Simply run snow­pack install from your project direc­to­ry, and see how your web_modules is pop­u­lat­ed with your depen­den­cies. You can also man­age them from your package.json file and with the snow­pack con­fig entries.

In devel­op­ment mode, this con­fig­u­ra­tion allows you to declare use­ful fea­tures, like mount direc­tives. They act like mount­able points, allow­ing you to serve all your want­ed assets from the built-in devel­op­ment server:

Then sim­ply run snow­pack dev to get a full devel­op­ment serv­er up and run­ning, serv­ing your assets, and refresh­ing at sav­ing. With the snowpack dev com­mand, there’s no need to update the paths your­self: sim­ply rely on the com­mon import * as React from 'react' in your JS files, and Snowpack will con­vert the import path for you.

During the build phase, Snowpack sim­ply copies your assets in a sta­t­ic for­mat, allow­ing you to deploy them any way you want. It also adds a --bundle flag, allow­ing you to pass your source files to Parcel and opti­mize your pro­duc­tion build using the exist­ing toolchains.

You can also define your own snow­pack scripts, to cus­tomize your build pipelines, like:

The old mod­el doesn’t work any­more. Thanks to our new and pow­er­ful tech­nolo­gies, we don’t need to pack and bun­dle our apps with their depen­den­cies. Instead, we can focus on devel­op­ment rather than tooling.

This approach presents a good phi­los­o­phy: it relies on exist­ing tools to keep to a cross-com­pat­i­ble effort (like work­ing with Parcel, Rollup, Babel… under the hood), it has zero lock-ins and you can fall back to any oth­er build tool when you need, and it’s fast to dev and run.

Snowpack is the first con­tender in this new uni­verse, with many cool fea­tures includ­ing import-maps, prox­y­ing requests, HMR, etc. No doubt we will see oth­er alter­na­tives quick­ly 2), and it’s a good time to jump in the train of the Bare Modules Development!

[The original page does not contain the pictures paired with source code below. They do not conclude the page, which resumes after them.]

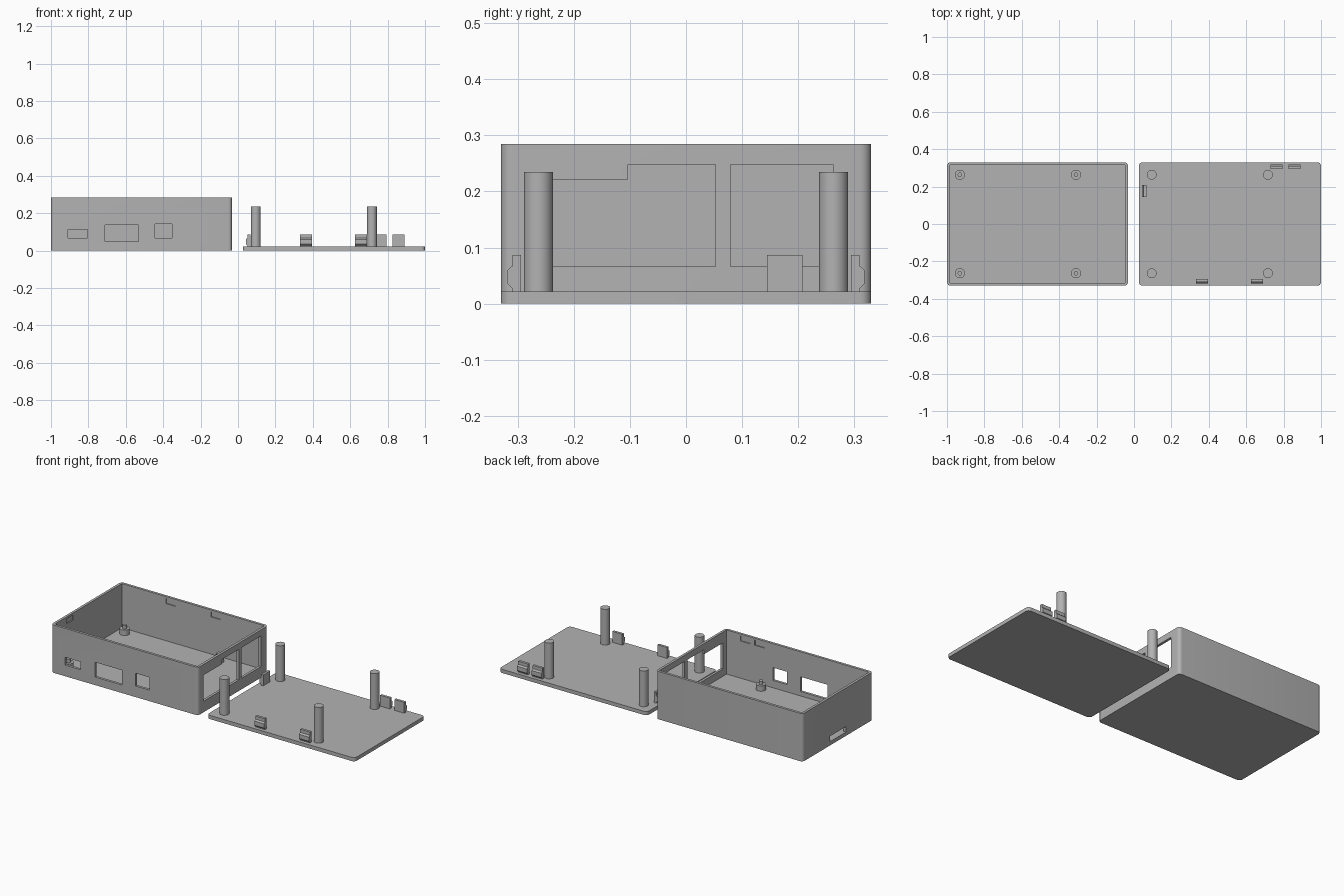
import bpy, bmesh
from math import pi
from mathutils import Matrix, Vector

if "Cube" in bpy.data.objects:
    bpy.data.objects.remove(bpy.data.objects["Cube"], do_unlink=True)

grey = bpy.data.materials.new("grey plastic")
grey.use_nodes = True
colour = (0.45, 0.45, 0.45, 1)
grey.diffuse_color = colour
grey.node_tree.nodes["Principled BSDF"].inputs["Base Color"].default_value = colour


def finish(name, bm):
    bmesh.ops.recalc_face_normals(bm, faces=bm.faces)
    mesh = bpy.data.meshes.new(name)
    bm.to_mesh(mesh)
    bm.free()
    mesh.materials.append(grey)
    obj = bpy.data.objects.new(name, mesh)
    bpy.context.collection.objects.link(obj)
    return obj


def activate(obj):
    bpy.ops.object.select_all(action="DESELECT")
    obj.select_set(True)
    bpy.context.view_layer.objects.active = obj


def smooth(obj):
    activate(obj)
    bpy.ops.object.shade_smooth_by_angle(angle=pi / 6)


def block(name, x, y, z, radius=0):
    """Box between (min, max) pairs, with optional rounded upright edges."""
    bm = bmesh.new()
    bmesh.ops.create_cube(bm, size=1)
    for v in bm.verts:
        v.co = Vector([sum(r) / 2 + c * (r[1] - r[0]) for c, r in zip(v.co, (x, y, z))])
    if radius:
        upright = [e for e in bm.edges if abs(e.verts[0].co.z - e.verts[1].co.z) > 0.001]
        bmesh.ops.bevel(bm, geom=upright, offset=radius, segments=6, profile=0.5, affect="EDGES")
    return finish(name, bm)


def prism(name, profile, x, matrix=Matrix()):
    """Outline in the y-z plane extruded along x, then placed by a matrix."""
    bm = bmesh.new()
    face = bm.faces.new([bm.verts.new((x[0], y, z)) for y, z in profile])
    new = bmesh.ops.extrude_face_region(bm, geom=[face])["geom"]
    verts = [g for g in new if isinstance(g, bmesh.types.BMVert)]
    bmesh.ops.translate(bm, verts=verts, vec=(x[1] - x[0], 0, 0))
    bmesh.ops.transform(bm, matrix=matrix, verts=bm.verts)
    return finish(name, bm)


def post(name, x, y, z0, z1, radius):
    bm = bmesh.new()
    bmesh.ops.create_cone(bm, cap_ends=True, segments=32, radius1=radius, radius2=radius,
                          depth=z1 - z0, matrix=Matrix.Translation((x, y, (z0 + z1) / 2)))
    smooth(finish(name, bm))


def cut(target, cutter):
    cutter.hide_render = True
    mod = target.modifiers.new("cut", "BOOLEAN")
    mod.operation, mod.solver, mod.object = "DIFFERENCE", "EXACT", cutter
    activate(target)
    bpy.ops.object.modifier_apply(modifier=mod.name)
    bpy.data.objects.remove(cutter, do_unlink=True)


FLOOR, HALF, INNER = 0.022, 0.33, 0.315
SHIFT = 1.026     # distance between matching points of tray and lid

# Open tray
tray = block("case_tray", (-1, -0.032), (-HALF, HALF), (0, 0.285), 0.02)
cut(tray, block("cavity", (-0.985, -0.047), (-INNER, INNER), (FLOOR, 0.4)))

# Front connector openings
for x, z in [((-0.91, -0.805), (0.066, 0.113)),
             ((-0.711, -0.533), (0.048, 0.136)),
             ((-0.444, -0.353), (0.066, 0.142))]:
    cut(tray, block("front_opening", x, (-0.4, -0.3), z))

# Large end openings and the slot in the opposite end
stepped = [(-0.28, 0.066), (0.053, 0.066), (0.053, 0.248),
           (-0.103, 0.248), (-0.103, 0.221), (-0.28, 0.221)]
cut(tray, prism("stepped_opening", stepped, (-0.07, 0)))
cut(tray, block("end_opening", (-0.07, 0), (0.079, 0.262), (0.066, 0.248)))
cut(tray, block("card_slot", (-1.1, -0.96), (-0.077, 0.073), (0.0225, 0.055)))

# Clip centres on the lid: along x for the long sides, along y for the short side
FRONT, BACK, SIDE = (0.363, 0.658), (0.762, 0.857), 0.176
WIDTH = 0.032

# Clip recesses inside the tray rim
recess = (0.243, 0.273)
for centres, y in ((FRONT, (0.3, 0.321)), (BACK, (-0.321, -0.3))):
    for c in centres:
        x = c - SHIFT
        cut(tray, block("clip_recess", (x - WIDTH, x + WIDTH), y, recess))
cut(tray, block("clip_recess", (-0.991, -0.97), (-SIDE - WIDTH, -SIDE + WIDTH), recess))
smooth(tray)

# Lid plate
smooth(block("lid_plate", (0.026, 1), (-HALF, HALF), (0, FLOOR), 0.02))

# Pegged standoffs in the tray and tall posts on the lid
for x in (0.095, 0.716):
    for y in (-0.263, 0.263):
        post("tray_standoff", x - SHIFT, y, FLOOR - 0.002, 0.054, 0.027)
        post("standoff_peg", x - SHIFT, y, 0.053, 0.074, 0.012)
        post("lid_post", x, y, FLOOR - 0.002, 0.235, 0.026)

# Snap clips with an outward bulge
clip = [(0, 0.02), (0.015, 0.02), (0.015, 0.026), (0.024, 0.035),
        (0.024, 0.06), (0.015, 0.068), (0.015, 0.087), (0, 0.087)]
places = [(x, 0.294, 0) for x in BACK] + [(x, -0.294, pi) for x in FRONT]
places.append((0.066, SIDE, pi / 2))
for x, y, turn in places:
    prism("lid_clip", clip, (-WIDTH, WIDTH),
          Matrix.Translation((x, y, 0)) @ Matrix.Rotation(turn, 4, "Z"))
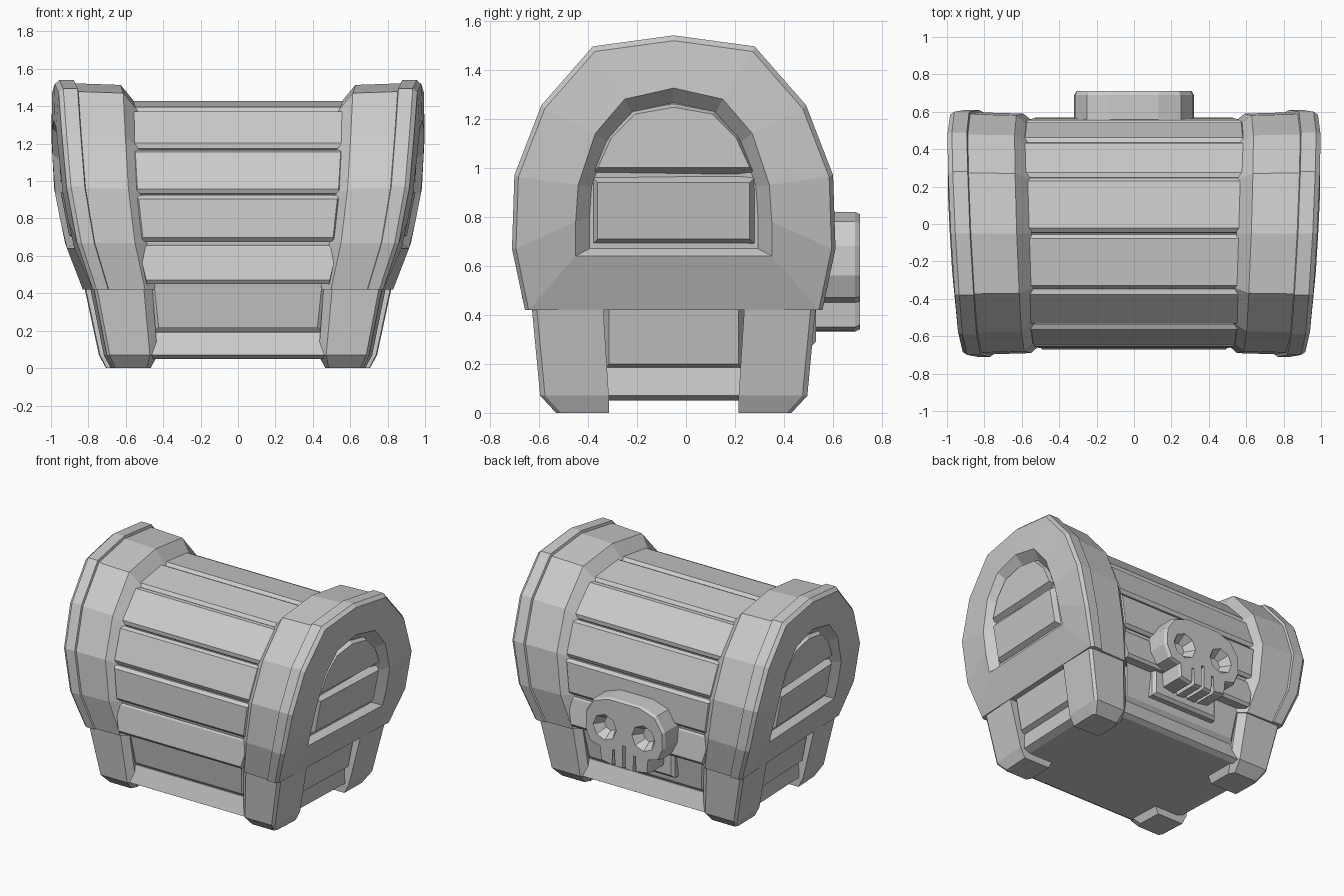
import bpy, bmesh, math
from mathutils import Vector

cube = bpy.data.objects.get("Cube")
if cube:
    bpy.data.objects.remove(cube)

stone = bpy.data.materials.new("plain_grey")
stone.use_nodes = True
GREY = (0.6, 0.6, 0.6, 1)
stone.diffuse_color = GREY
stone.node_tree.nodes["Principled BSDF"].inputs["Base Color"].default_value = GREY

CY = -0.05          # depth centre of the chest
MID = 0.67          # height where the lid is deepest
FLARE = [(0, 0.745), (0.07, 0.76), (0.42, 0.83), (0.67, 0.925), (0.97, 0.985), (1.25, 1.0), (1.54, 1.0)]
HALF_LID = [(0.607, 0.42), (0.66, 0.67), (0.65, 0.97), (0.54, 1.255), (0.33, 1.495), (0, 1.54)]
HALF_ARCH = [(0.4, 0.64), (0.4, 0.78), (0.39, 0.93), (0.32, 1.14), (0.2, 1.28), (0, 1.325)]


def flare(y, z):
    """Width factor of the chest: wider with height, narrower to the front."""
    taper = 0.98 + 0.054 * y - 0.036 * y * y
    for (z0, f0), (z1, f1) in zip(FLARE, FLARE[1:]):
        if z <= z1:
            return taper * (f0 + (f1 - f0) * (z - z0) / (z1 - z0))
    return taper * FLARE[-1][1]


def full(half):
    return [(-y, z) for y, z in half] + [(y, z) for y, z in half[-2::-1]]


LID, ARCH = full(HALF_LID), full(HALF_ARCH)


def scaled(profile, ky, kz=None, mid=MID):
    """Shrink a profile, leaving its underside level."""
    kz = kz or ky
    return [(y * ky, mid + (z - mid) * (kz if z > mid else 1)) for y, z in profile]


def ring(s, profile):
    return [(s, y, z) for y, z in profile]


def loft(name, rings, warp=True):
    """Skin a row of equal loops, capped at both ends."""
    bm = bmesh.new()
    loops = []
    for r in rings:
        loops.append([bm.verts.new((x * flare(y, z) if warp else x, y + CY, z)) for x, y, z in r])
    n = len(loops[0])
    for a, b in zip(loops, loops[1:]):
        for i in range(n):
            j = (i + 1) % n
            bm.faces.new((a[i], a[j], b[j], b[i]))
    bm.faces.new(loops[0])
    bm.faces.new(loops[-1])
    bmesh.ops.recalc_face_normals(bm, faces=bm.faces)
    mesh = bpy.data.meshes.new(name)
    bm.to_mesh(mesh)
    bm.free()
    mesh.materials.append(stone)
    ob = bpy.data.objects.new(name, mesh)
    bpy.context.collection.objects.link(ob)
    return ob


def plank(name, outline, inner, outer, bevel):
    """Raised board on a side wall: outline in (y, z), set back at its edges."""
    cy = sum(p[0] for p in outline) / len(outline)
    cz = sum(p[1] for p in outline) / len(outline)
    w = max(abs(p[0] - cy) for p in outline)
    h = max(abs(p[1] - cz) for p in outline)
    top = [(cy + (y - cy) * (1 - bevel / w), cz + (z - cz) * (1 - bevel / h)) for y, z in outline]
    loft(name, [ring(inner, outline), ring(outer, top)])


# Lid barrel core and its boards
core = scaled(LID, 0.885, 0.83)
loft("lid_core", [ring(-0.7, core), ring(0.7, core)])
boards = scaled(LID, 0.93, 0.875)[1:-1]
for i, (a, b) in enumerate(zip(boards, boards[1:])):
    a, b = Vector(a), Vector(b)
    along = (b - a).normalized()
    out = Vector((-along.y, along.x))
    low = [a + along * 0.008 - out * 0.05, b - along * 0.008 - out * 0.05]
    edge = [a + along * 0.008 - out * 0.02, b - along * 0.008 - out * 0.02]
    top = [a + along * 0.028, b - along * 0.028]
    loops = []
    for (p, q), s in ((low, 0.6), (edge, 0.6), (top, 0.585)):
        loops.append([(-s, *p), (s, *p), (s, *q), (-s, *q)])
    loft(f"lid_board_{i + 1}", loops)

# Sloping rim boards along the lower edge of the lid
for side, name in ((-1, "front_rim"), (1, "back_rim")):
    rim = [(0.5, 0.45), (0.605, 0.45), (0.62, 0.47), (0.59, 0.645), (0.575, 0.665), (0.5, 0.665)]
    loft(name, [[(s, side * y, z) for y, z in rim] for s in (-0.62, 0.62)])

# Base box: sloping bottom plank, set-back wall above
levels = [(0.05, 0.88, 0.5), (0.07, 0.945, 0.535), (0.19, 0.9, 0.495), (0.2, 0.885, 0.48), (0.47, 0.885, 0.51)]
loft("base_box", [[(-s, -d, z), (s, -d, z), (s, d, z), (-s, d, z)] for z, s, d in levels])

# Raised panels on front and back of the base
for side, name in ((-1, "front_panel"), (1, "back_panel")):
    loops = []
    for w, z0, z1, d in ((0.61, 0.19, 0.44, 0.47), (0.61, 0.19, 0.44, 0.49), (0.57, 0.22, 0.43, 0.515)):
        d0, d1 = side * d, side * (d + 0.03)
        loops.append([(-w, d0, z0), (w, d0, z0), (w, d1, z1), (-w, d1, z1)])
    loft(name, loops)

for side, word in ((-1, "right"), (1, "left")):
    # Heavy lid end with rim, inner band and arched recess
    floor = [(y * 0.86, 0.67 + (z - 0.64) * 0.87) for y, z in ARCH]
    stations = [(0.56, scaled(LID, 0.88, 0.86)), (0.64, scaled(LID, 0.97)), (0.89, scaled(LID, 0.98)),
                (0.895, LID), (0.975, LID), (1.0, scaled(LID, 0.975)), (1.005, ARCH), (0.94, floor)]
    loft(f"lid_end_{word}", [ring(side * s, p) for s, p in stations])
    # Boards inside the recess
    plank(f"end_lower_board_{word}", [(-0.335, 0.685), (0.335, 0.685), (0.335, 0.965), (-0.335, 0.965)],
          side * 0.925, side * 0.975, 0.025)
    plank(f"end_upper_board_{word}",
          [(-0.335, 0.975), (0.335, 0.975), (0.275, 1.12), (0.17, 1.235), (0, 1.268), (-0.17, 1.235), (-0.275, 1.12)],
          side * 0.925, side * 0.97, 0.025)
    # Raised panel on the side of the base
    plank(f"side_panel_{word}", [(-0.29, 0.175), (0.29, 0.175), (0.29, 0.46), (-0.29, 0.46)],
          side * 0.87, side * 0.94, 0.025)
    # Corner legs
    for face, place in ((-1, "front"), (1, "back")):
        loops = []
        for z, x0, x1, x2, y0, y1 in ((0, 0.66, 0.69, 0.95, 0.265, 0.48), (0.07, 0.6, 0.66, 0.98, 0.265, 0.545),
                                      (0.46, 0.58, 0.64, 0.98, 0.29, 0.582)):
            pts = [(x0, y0), (x0, y1 - 0.04), (x1, y1), (x2 - 0.02, y1), (x2, y1 - 0.02), (x2, y0)]
            loops.append([(side * x, face * y, z) for x, y in pts])
        loft(f"{place}_{word}_leg", loops)

# Lock plate behind the skull
loft("lock_plate", [[(sx * w, d, z) for sx, z in ((-1, z0), (1, z0), (1, z1), (-1, z1))]
                    for w, z0, z1, d in ((0.27, 0.27, 0.5, 0.48), (0.27, 0.27, 0.5, 0.56), (0.25, 0.29, 0.48, 0.58))],
     warp=False)

# Skull emblem: half outline with tooth slits, mirrored
half = [(0.012, 0.5), (0.012, 0.335), (0.075, 0.33), (0.08, 0.45), (0.095, 0.45), (0.1, 0.335), (0.19, 0.35),
        (0.2, 0.45), (0.28, 0.47), (0.32, 0.56), (0.315, 0.68), (0.25, 0.78), (0.13, 0.82)]
outline = half + [(-x, z) for x, z in reversed(half)]
skull = loft("skull_emblem", [[(x * k, d, 0.58 + (z - 0.58) * k) for x, z in outline]
                              for k, d in ((1, 0.58), (1, 0.74), (0.96, 0.76))], warp=False)
for sx in (-1, 1):
    eye = loft("eye_cutter", [[(sx * 0.155 + r * math.cos(a * math.pi / 4), d, 0.6 + r * math.sin(a * math.pi / 4))
                               for a in range(8)] for r, d in ((0.05, 0.69), (0.105, 0.78))], warp=False)
    cut = skull.modifiers.new("eye", "BOOLEAN")
    cut.object, cut.operation, cut.solver = eye, "DIFFERENCE", "EXACT"
    bpy.context.view_layer.objects.active = skull
    bpy.ops.object.modifier_apply(modifier=cut.name)
    bpy.data.objects.remove(eye)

1 Did you know that you can run TypeScript on always­da­ta servers direct­ly thanks to Deno?
2 Vue.js has already start­ed to work on their own tool for Vue.js: Vite.